It’s disconcerting to read of so many people accusing Osama Bin Laden or whoever is responsible as being “insane” and “cowardly”. The frequent use of these words can easily become veiled attempts to avoid asking the important question “Why did the terrorists commit such an awful crime against humanity?” Let me explain.
First, the word “insane”. Understandably, it’s very easy, in the midst of emotions of utter anger and shock, to label these people as such. However, labelling the perpetrators “insane” is an easy way to avoid reflecting upon the reasons for their acts. After all, an insane person is one who acts without reason, or with a kind of reasoning that is so illogical that does not warrant our attention or response but only repulsion.
Once we have the mindset that such acts by these educated terrorists were mindless, foolish or an act of insanity or that the acts were from people who are mentally unstable, we have already judged their actions as incomprehensible. We have already declared that we need not search for underlying motives or reasons for their acts because the terrorism and murder were from people who were incapable of proper reasoning – perhaps brainwashed or better still, brainless. We can then happily condemn their acts without finding out the cause of their actions. What a way to escape the all-important question of “Why?”
But what if the terrorists were not brainwashed, mentally unsound, psychologically psychopathic? Certainly the knowledge that they were educated people should prompt us to think of them as people capable of logical reasoning. If so, perhaps we could learn a bit from these incidents by indulging ourselves for a moment in a bit of research to discover their reasons and motives for doing what they did.
What about the word “coward”? This is another label that causes us to refrain from asking the question “Why?” By calling the acts “cowardly” and by attributing them to “cowardly” people, we again avoid finding out the underlying reason and motive for these acts.
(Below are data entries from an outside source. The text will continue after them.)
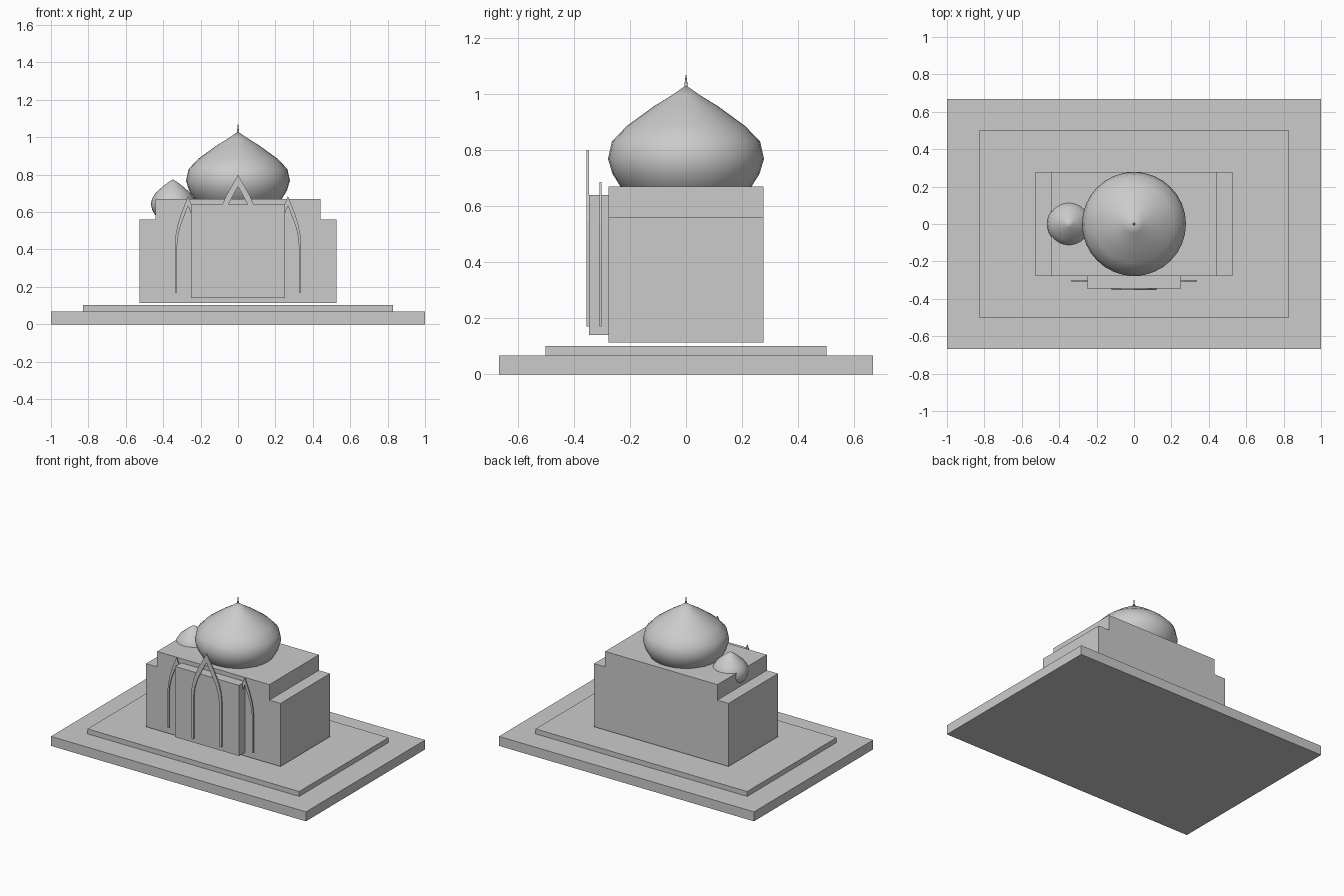
import bpy, bmesh, math

if "Cube" in bpy.data.objects:
    bpy.data.objects.remove(bpy.data.objects["Cube"])

stone = bpy.data.materials.new("grey_stone")
stone.diffuse_color = (0.6, 0.6, 0.6, 1)
stone.use_nodes = True
stone.node_tree.nodes["Principled BSDF"].inputs["Base Color"].default_value = stone.diffuse_color


def finish(name, bm):
    bmesh.ops.recalc_face_normals(bm, faces=bm.faces)
    mesh = bpy.data.meshes.new(name)
    bm.to_mesh(mesh)
    bm.free()
    mesh.materials.append(stone)
    ob = bpy.data.objects.new(name, mesh)
    bpy.context.collection.objects.link(ob)
    return ob


def prism(name, outline, y0, y1):
    """Extrude an (x, z) outline from y0 to y1."""
    bm = bmesh.new()
    face = bm.faces.new([bm.verts.new((x, y0, z)) for x, z in outline])
    ext = bmesh.ops.extrude_face_region(bm, geom=[face])["geom"]
    bmesh.ops.translate(bm, vec=(0, y1 - y0, 0),
                        verts=[v for v in ext if isinstance(v, bmesh.types.BMVert)])
    return finish(name, bm)


def box(name, hx, y0, y1, z0, z1):
    return prism(name, [(-hx, z0), (hx, z0), (hx, z1), (-hx, z1)], y0, y1)


def lathe(name, profile, x, segments=32):
    """Spin an (r, z) profile around a vertical axis at x."""
    bm = bmesh.new()
    verts = [bm.verts.new((r, 0, z)) for r, z in profile]
    edges = [bm.edges.new(pair) for pair in zip(verts, verts[1:])]
    bmesh.ops.spin(bm, geom=verts + edges, axis=(0, 0, 1), cent=(0, 0, 0),
                   steps=segments, angle=math.tau)
    bmesh.ops.remove_doubles(bm, verts=bm.verts, dist=1e-5)
    bmesh.ops.translate(bm, vec=(x, 0, 0), verts=bm.verts)
    ob = finish(name, bm)
    bpy.ops.object.select_all(action='DESELECT')
    ob.select_set(True)
    bpy.context.view_layer.objects.active = ob
    bpy.ops.object.shade_smooth_by_angle(angle=math.radians(40))
    return ob


# Pointed arch: half outlines as fractions of half width and height
OUTER = [(1, 0), (1, .5), (.94, .6), (.8, .7), (.53, .82), (0, 1)]
INNER = [(.84, 0), (.84, .48), (.77, .58), (.62, .67), (.42, .75), (0, .9)]


def arch(name, x, y, half, z0, z1, depth=0.008):
    def full(pts):
        return pts + [(-a, b) for a, b in reversed(pts[:-1])]
    outline = full(OUTER) + full(INNER)[::-1]
    return prism(name, [(x + a * half, z0 + b * (z1 - z0)) for a, b in outline],
                 y - depth / 2, y + depth / 2)


# Stepped platform
box("platform_lower", 1.0, -.667, .667, 0, .067)
box("platform_upper", .83, -.5, .5, .067, .102)

# Hall with a raised middle roof
half_hall = [(.527, .113), (.527, .56), (.44, .56), (.44, .67)]
prism("hall", half_hall + [(-x, z) for x, z in reversed(half_hall)], -.277, .277)

# Projecting portal and arch frames
box("portal", .25, -.346, -.277, .14, .64)
arch("portal_arch", 0, -.350, .12, .17, .80)
for side, sx in (("left", -1), ("right", 1)):
    arch("side_arch_" + side, sx * .267, -.305, .07, .17, .685, .006)

# Onion domes
lathe("main_dome", [(0, .64), (.2, .64), (.234, .67), (.262, .715), (.278, .768),
                    (.264, .83), (.211, .885), (.112, .957), (.05, .995), (0, 1.03)], 0)
lathe("small_dome", [(0, .572), (.08, .572), (.098, .588), (.111, .612), (.118, .64),
                     (.112, .671), (.09, .705), (.05, .74), (.02, .763), (0, .774)], -.348)

# Finial spike
lathe("finial", [(0, 1.02), (.007, 1.02), (.004, 1.045), (.0015, 1.067), (0, 1.067)], 0, 12)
The word “cowardly” and its antonym “courageous” are morally neutral characteristics. To say one has performed a courageous act does not mean that the act is being condoned, but merely that the act is a reflection of the bravery of, or the “ability to disregard fear” (Oxford Dictionary) in, the person. The act in itself may or may not be moral.
Thus using “cowardly” to describe the suicide hijackers is surely a wrong use of the word. A person willing to sacrifice one’s life for a cause is anything but a coward.
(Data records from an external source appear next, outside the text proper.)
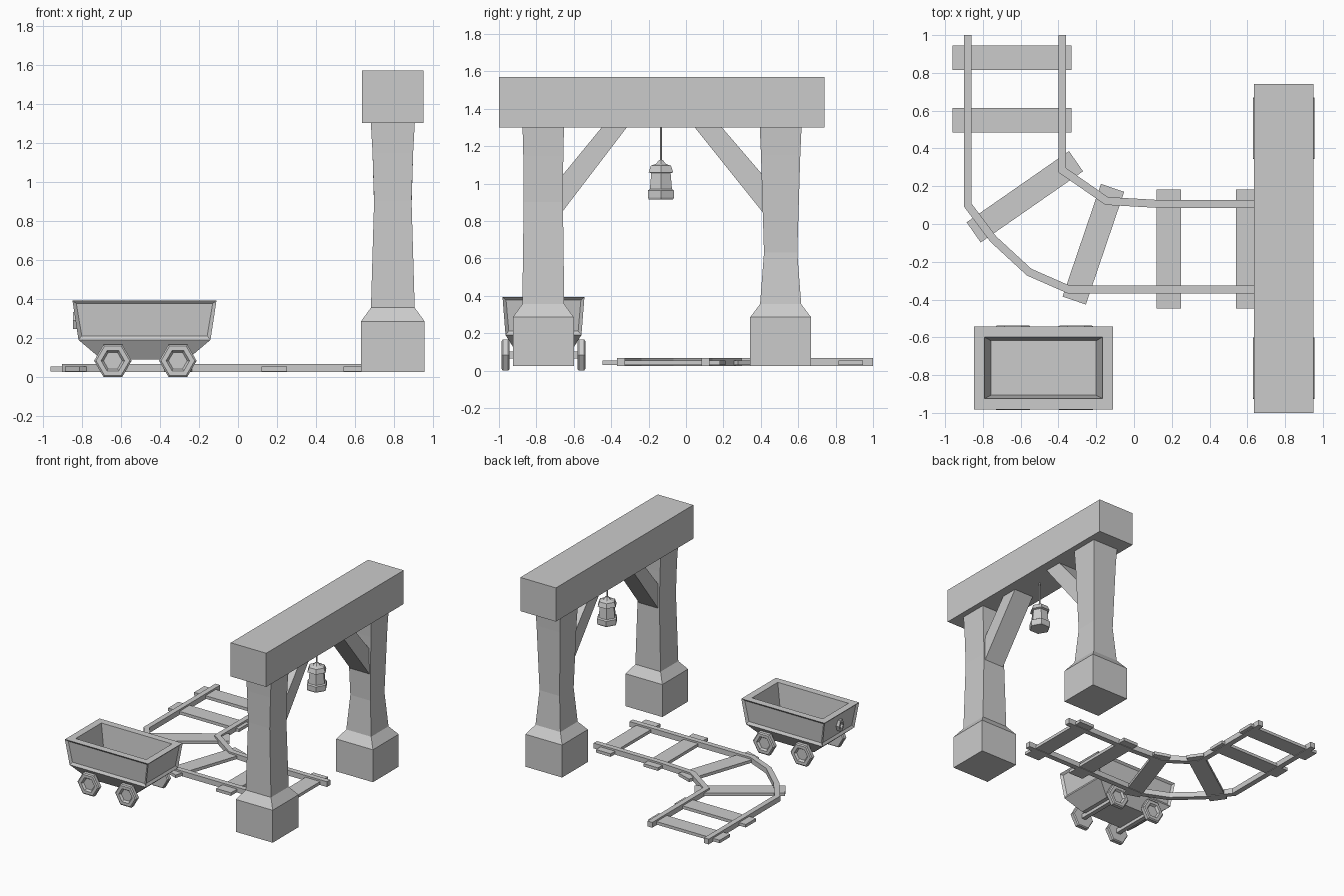
import bpy, bmesh, math
from mathutils import Vector, Matrix

if "Cube" in bpy.data.objects:
    bpy.data.objects.remove(bpy.data.objects["Cube"])


def finish(name, bm):
    bmesh.ops.recalc_face_normals(bm, faces=bm.faces)
    me = bpy.data.meshes.new(name)
    bm.to_mesh(me)
    bm.free()
    ob = bpy.data.objects.new(name, me)
    bpy.context.collection.objects.link(ob)
    return ob


def skin(bm, rings):
    """Join rings of points into one closed solid; return the side faces per band."""
    vs = [[bm.verts.new(p) for p in r] for r in rings]
    n = len(vs[0])
    bands = [[bm.faces.new((a[i], a[(i + 1) % n], b[(i + 1) % n], b[i])) for i in range(n)]
             for a, b in zip(vs, vs[1:])]
    bm.faces.new(vs[0][::-1])
    bm.faces.new(vs[-1])
    return bands


def rect(cx, cy, hx, hy, z):
    return [(cx + sx * hx, cy + sy * hy, z) for sx, sy in ((-1, -1), (1, -1), (1, 1), (-1, 1))]


def box(name, center, size, angle=0):
    bm = bmesh.new()
    m = (Matrix.Translation(center) @ Matrix.Rotation(math.radians(angle), 4, 'Z')
         @ Matrix.Diagonal((*size, 1)))
    bmesh.ops.create_cube(bm, size=1, matrix=m)
    return finish(name, bm)


def ngon(cx, cy, r, z, n=6):
    return [(cx + r * math.cos(math.tau * i / n), cy + r * math.sin(math.tau * i / n), z)
            for i in range(n)]


def sweep(name, pts, half_w, z0, z1):
    """Mitred rectangular bar along a flat path."""
    pts = [Vector(p) for p in pts]
    rings = []
    for i, p in enumerate(pts):
        d0 = (p - pts[i - 1]).normalized() if i else (pts[1] - p).normalized()
        d1 = (pts[i + 1] - p).normalized() if i < len(pts) - 1 else d0
        t = (d0 + d1).normalized()
        nrm = Vector((-t.y, t.x)) * half_w / t.dot(d0)
        a, b = p + nrm, p - nrm
        rings.append([(*a, z0), (*b, z0), (*b, z1), (*a, z1)])
    bm = bmesh.new()
    skin(bm, rings)
    return finish(name, bm)


# Gate: beam, two posts, two braces
GX = 0.793
box("gate_beam", (GX, -0.13, 1.435), (0.315, 1.74, 0.27))
posts = {
    "front_post": (-0.763, [(.163, .163, .025), (.163, .163, .285), (.112, .112, .355),
                            (.096, .105, .9), (.104, .107, 1.15), (.113, .111, 1.31)]),
    "back_post": (0.506, [(.163, .163, .025), (.163, .163, .285), (.110, .110, .355),
                          (.089, .089, .63), (.104, .105, 1.15), (.112, .112, 1.31)]),
}
for name, (y, prof) in posts.items():
    bm = bmesh.new()
    skin(bm, [rect(GX, y, hx, hy, z) for hx, hy, z in prof])
    finish(name, bm)

braces = {
    "front_brace": [(-.449, 1.302), (-.315, 1.302), (-.668, .84), (-.668, 1.035)],
    "back_brace": [(.19, 1.302), (.045, 1.302), (.415, .84), (.415, 1.04)],
}
for name, outline in braces.items():
    bm = bmesh.new()
    skin(bm, [[(GX + dx, y, z) for y, z in outline] for dx in (-.085, .085)])
    finish(name, bm)

# Hanging lantern
LY = -0.134
bm = bmesh.new()
skin(bm, [ngon(GX, LY, r, z) for r, z in (
    (.075, .915), (.08, .925), (.08, .963), (.068, .97), (.06, 1.055), (.076, 1.06),
    (.062, 1.095), (.03, 1.105), (.012, 1.125))])
finish("lantern", bm)
bm = bmesh.new()
skin(bm, [ngon(GX, LY, .007, z) for z in (1.11, 1.305)])
finish("lantern_cord", bm)

# Track rails
sweep("outer_rail", [(-.88, 1), (-.88, .10), (-.745, -.08), (-.555, -.255),
                     (-.345, -.347), (.73, -.347)], .021, .025, .067)
sweep("inner_rail", [(-.38, 1), (-.38, .285), (-.145, .122), (.15, .105), (.73, .105)],
      .021, .025, .067)

# Sleepers: x, y, length, angle
for i, (x, y, length, ang) in enumerate((
        (-.645, .88, .63, 0), (-.645, .55, .63, 0), (-.578, .144, .66, 34.8),
        (-.215, -.107, .63, 71.2), (.185, -.132, .63, 90), (.605, -.132, .63, 90))):
    box(f"sleeper_{i + 1}", (x, y, .041), (length, .13, .024), ang)

# Cart tub with hollow inside and recessed side panels
CX, CY = -0.479, -0.762
bm = bmesh.new()
bands = skin(bm, [rect(CX, CY, hx, hy, z) for hx, hy, z in (
    (.22, .14, .09), (.338, .203, .19), (.369, .219, .392), (.313, .163, .392), (.278, .144, .19))])
bmesh.ops.recalc_face_normals(bm, faces=bm.faces)
bmesh.ops.inset_individual(bm, faces=bands[1], thickness=.026, depth=-.014)
finish("cart_tub", bm)

# Ring handle on the left end
bm = bmesh.new()
loops = [[bm.verts.new((x, CY + .03 * k * math.cos(a), .29 + .05 * k * math.sin(a)))
          for a in (math.tau * i / 6 for i in range(6))]
         for x, k in ((-.815, 1), (-.846, 1), (-.846, .6), (-.815, .6))]
for j in range(4):
    a, b = loops[j], loops[(j + 1) % 4]
    for i in range(6):
        bm.faces.new((a[i], a[(i + 1) % 6], b[(i + 1) % 6], b[i]))
finish("cart_handle", bm)

# Axles and six-sided wheels
WZ = .083
for end, x in (("left", -.641), ("right", -.308)):
    box(f"{end}_axle", (x, CY, WZ), (.035, .40, .035))
    for side, s in (("front", -1), ("back", 1)):
        bm = bmesh.new()
        skin(bm, [[(x + px, CY + s * d, WZ + pz) for px, pz, _ in ngon(0, 0, r, 0)]
                  for r, d in ((.05, .182), (.088, .182), (.096, .19), (.096, .217),
                               (.086, .224), (.06, .224), (.048, .208))])
        finish(f"{side}_{end}_wheel", bm)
Use of proper English is not the reason why I am pointing this out. Rather, I’m concerned that in our use of the word “coward” to describe the terrorists, we are refusing to realise that what they did was probably more of a courageous act (though morally repulsive) than a cowardly one. And knowing that people are more inclined to find out what inspired a courageous act than a cowardly one, to label the act as cowardly may diminish one’s interest in probing into the beliefs that so motivated them. Ultimately, we will fail to understand from their point of view why they did what they did.
Insane and cowardly – terrorists are neither. They are rational human beings like you and me who have taken certain injustice deeply to heart and who unfortunately choose inhumane ways to make a point and further their cause. To refuse to try to understand their reasons behind their actions is to insult them further and this will only serve towards making them strive harder to make their cause known. We need to give their cause a hearing. That doesn’t mean we will agree with it or with the actions with which they choose to further it – for to seek to explain is not to excuse. But it means we ought to treat them more like human beings capable of rational thought by devoting more time in seeking to answer the question “Why?”
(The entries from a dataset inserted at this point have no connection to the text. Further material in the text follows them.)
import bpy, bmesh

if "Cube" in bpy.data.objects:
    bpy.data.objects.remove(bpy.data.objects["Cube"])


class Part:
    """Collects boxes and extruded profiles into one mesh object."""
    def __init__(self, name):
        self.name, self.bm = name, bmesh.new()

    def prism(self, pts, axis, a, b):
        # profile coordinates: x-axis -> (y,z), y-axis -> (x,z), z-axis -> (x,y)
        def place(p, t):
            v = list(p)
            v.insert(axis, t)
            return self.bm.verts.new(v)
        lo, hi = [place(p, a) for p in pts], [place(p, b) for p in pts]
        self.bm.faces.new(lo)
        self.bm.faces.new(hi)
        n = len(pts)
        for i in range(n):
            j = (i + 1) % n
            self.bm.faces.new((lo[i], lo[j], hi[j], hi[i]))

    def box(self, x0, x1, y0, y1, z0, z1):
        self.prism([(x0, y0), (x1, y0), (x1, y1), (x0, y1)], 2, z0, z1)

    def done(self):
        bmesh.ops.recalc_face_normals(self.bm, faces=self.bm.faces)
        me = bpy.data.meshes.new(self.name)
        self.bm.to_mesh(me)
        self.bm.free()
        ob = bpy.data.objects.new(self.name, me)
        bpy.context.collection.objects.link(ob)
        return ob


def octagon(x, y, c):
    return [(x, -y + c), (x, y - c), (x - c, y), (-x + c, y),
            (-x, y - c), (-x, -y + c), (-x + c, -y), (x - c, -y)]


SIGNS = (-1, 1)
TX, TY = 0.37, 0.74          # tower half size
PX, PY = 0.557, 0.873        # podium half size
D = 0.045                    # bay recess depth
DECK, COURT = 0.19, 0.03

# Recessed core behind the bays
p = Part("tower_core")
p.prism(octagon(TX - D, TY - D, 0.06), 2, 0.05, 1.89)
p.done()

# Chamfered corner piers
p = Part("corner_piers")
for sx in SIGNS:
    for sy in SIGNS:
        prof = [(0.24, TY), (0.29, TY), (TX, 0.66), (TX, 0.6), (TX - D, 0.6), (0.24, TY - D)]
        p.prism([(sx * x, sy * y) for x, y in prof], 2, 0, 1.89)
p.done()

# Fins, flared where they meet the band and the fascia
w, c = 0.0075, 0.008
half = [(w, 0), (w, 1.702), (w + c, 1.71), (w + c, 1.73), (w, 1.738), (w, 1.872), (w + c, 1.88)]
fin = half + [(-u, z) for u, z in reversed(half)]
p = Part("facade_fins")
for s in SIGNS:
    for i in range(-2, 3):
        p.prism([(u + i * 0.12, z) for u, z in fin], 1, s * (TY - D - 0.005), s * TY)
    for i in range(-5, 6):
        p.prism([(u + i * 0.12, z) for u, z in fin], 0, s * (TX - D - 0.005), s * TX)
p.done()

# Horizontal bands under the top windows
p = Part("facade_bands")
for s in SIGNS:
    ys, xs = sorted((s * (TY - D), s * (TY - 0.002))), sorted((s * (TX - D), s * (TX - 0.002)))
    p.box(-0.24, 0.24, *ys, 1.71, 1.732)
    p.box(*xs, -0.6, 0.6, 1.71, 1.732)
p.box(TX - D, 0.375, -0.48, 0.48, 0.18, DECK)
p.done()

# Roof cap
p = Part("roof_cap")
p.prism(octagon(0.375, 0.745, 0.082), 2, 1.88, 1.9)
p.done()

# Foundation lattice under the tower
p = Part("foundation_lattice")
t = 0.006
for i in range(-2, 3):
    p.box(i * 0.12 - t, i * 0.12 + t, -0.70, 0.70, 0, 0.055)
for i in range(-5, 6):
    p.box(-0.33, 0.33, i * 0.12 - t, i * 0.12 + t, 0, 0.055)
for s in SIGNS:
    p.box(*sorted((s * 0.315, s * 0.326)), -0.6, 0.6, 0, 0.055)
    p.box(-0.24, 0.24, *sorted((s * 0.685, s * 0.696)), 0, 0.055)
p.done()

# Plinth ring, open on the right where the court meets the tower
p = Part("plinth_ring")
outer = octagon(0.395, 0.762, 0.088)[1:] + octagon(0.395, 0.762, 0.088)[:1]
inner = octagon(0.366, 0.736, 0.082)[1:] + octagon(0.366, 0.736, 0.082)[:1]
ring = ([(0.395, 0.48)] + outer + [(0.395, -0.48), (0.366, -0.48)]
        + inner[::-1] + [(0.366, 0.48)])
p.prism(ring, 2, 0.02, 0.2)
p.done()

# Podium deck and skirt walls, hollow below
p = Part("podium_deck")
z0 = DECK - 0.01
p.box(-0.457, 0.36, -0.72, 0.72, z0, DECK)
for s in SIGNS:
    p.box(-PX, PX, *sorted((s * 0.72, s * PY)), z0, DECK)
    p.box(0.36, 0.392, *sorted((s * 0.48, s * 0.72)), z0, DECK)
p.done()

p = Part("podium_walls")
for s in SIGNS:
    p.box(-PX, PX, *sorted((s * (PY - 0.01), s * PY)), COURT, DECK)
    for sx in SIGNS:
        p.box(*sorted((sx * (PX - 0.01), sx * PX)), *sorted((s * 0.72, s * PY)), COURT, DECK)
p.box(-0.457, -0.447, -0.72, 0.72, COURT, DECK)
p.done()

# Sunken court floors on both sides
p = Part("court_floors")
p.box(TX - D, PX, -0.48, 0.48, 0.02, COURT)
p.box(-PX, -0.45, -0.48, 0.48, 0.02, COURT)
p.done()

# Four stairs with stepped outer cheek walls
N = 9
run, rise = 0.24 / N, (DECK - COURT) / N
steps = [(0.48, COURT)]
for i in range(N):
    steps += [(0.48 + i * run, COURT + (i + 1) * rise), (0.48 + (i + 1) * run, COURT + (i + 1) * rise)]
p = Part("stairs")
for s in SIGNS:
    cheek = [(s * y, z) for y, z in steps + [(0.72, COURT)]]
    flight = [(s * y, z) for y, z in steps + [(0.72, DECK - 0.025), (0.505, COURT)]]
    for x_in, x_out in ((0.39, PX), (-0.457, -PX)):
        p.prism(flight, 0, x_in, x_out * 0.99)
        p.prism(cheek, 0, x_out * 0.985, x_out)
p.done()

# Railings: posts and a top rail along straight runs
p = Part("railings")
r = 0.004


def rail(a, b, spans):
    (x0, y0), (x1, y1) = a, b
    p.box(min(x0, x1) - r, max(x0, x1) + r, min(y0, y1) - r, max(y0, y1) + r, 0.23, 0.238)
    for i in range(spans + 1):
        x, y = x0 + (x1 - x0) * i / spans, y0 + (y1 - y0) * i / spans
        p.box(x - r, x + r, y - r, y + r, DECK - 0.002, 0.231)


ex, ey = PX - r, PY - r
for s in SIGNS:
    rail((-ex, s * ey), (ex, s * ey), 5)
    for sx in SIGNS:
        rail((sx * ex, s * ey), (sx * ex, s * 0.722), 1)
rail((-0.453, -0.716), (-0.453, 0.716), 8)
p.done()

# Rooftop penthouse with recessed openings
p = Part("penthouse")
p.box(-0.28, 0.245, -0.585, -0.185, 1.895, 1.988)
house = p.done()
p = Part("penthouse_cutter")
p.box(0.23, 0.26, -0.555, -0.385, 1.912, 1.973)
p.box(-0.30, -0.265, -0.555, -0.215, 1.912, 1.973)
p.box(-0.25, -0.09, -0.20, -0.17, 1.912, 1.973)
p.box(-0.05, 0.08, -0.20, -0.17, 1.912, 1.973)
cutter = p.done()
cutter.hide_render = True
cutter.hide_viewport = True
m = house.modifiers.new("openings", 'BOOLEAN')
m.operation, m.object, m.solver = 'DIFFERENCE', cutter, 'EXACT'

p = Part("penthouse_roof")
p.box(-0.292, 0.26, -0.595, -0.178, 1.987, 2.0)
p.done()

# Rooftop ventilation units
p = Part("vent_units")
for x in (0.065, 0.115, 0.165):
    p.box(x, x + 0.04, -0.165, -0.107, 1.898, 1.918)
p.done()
We have two choices before us. We can continue to think of the terrorists as “insane” and “cowardly.” Or we can recognize them as educated people willing to brave death for their beliefs. If we take the latter course, we find ourselves on a journey to asking the all-important “Why?” question. We may then yet learn something out of this whole tragedy and will be, I believe, more effective in understanding and reducing terrorism in future.
Let me end with the wise words of John O. Voll, professor of Islamic history at Georgetown University, who wrote the following in an article entitled “Understanding Terrorism”:
Those who attempt to go beyond simplistic answers to understand the causes of terrorism run the risk of being accused of being apologists or supporters of the terrorists. However, the causes for which terrorists are willing to die have a great appeal to many people in the world. Trying to understand and explain that appeal is not advocacy; it is the first step in a long-term program for reducing terrorism in the world.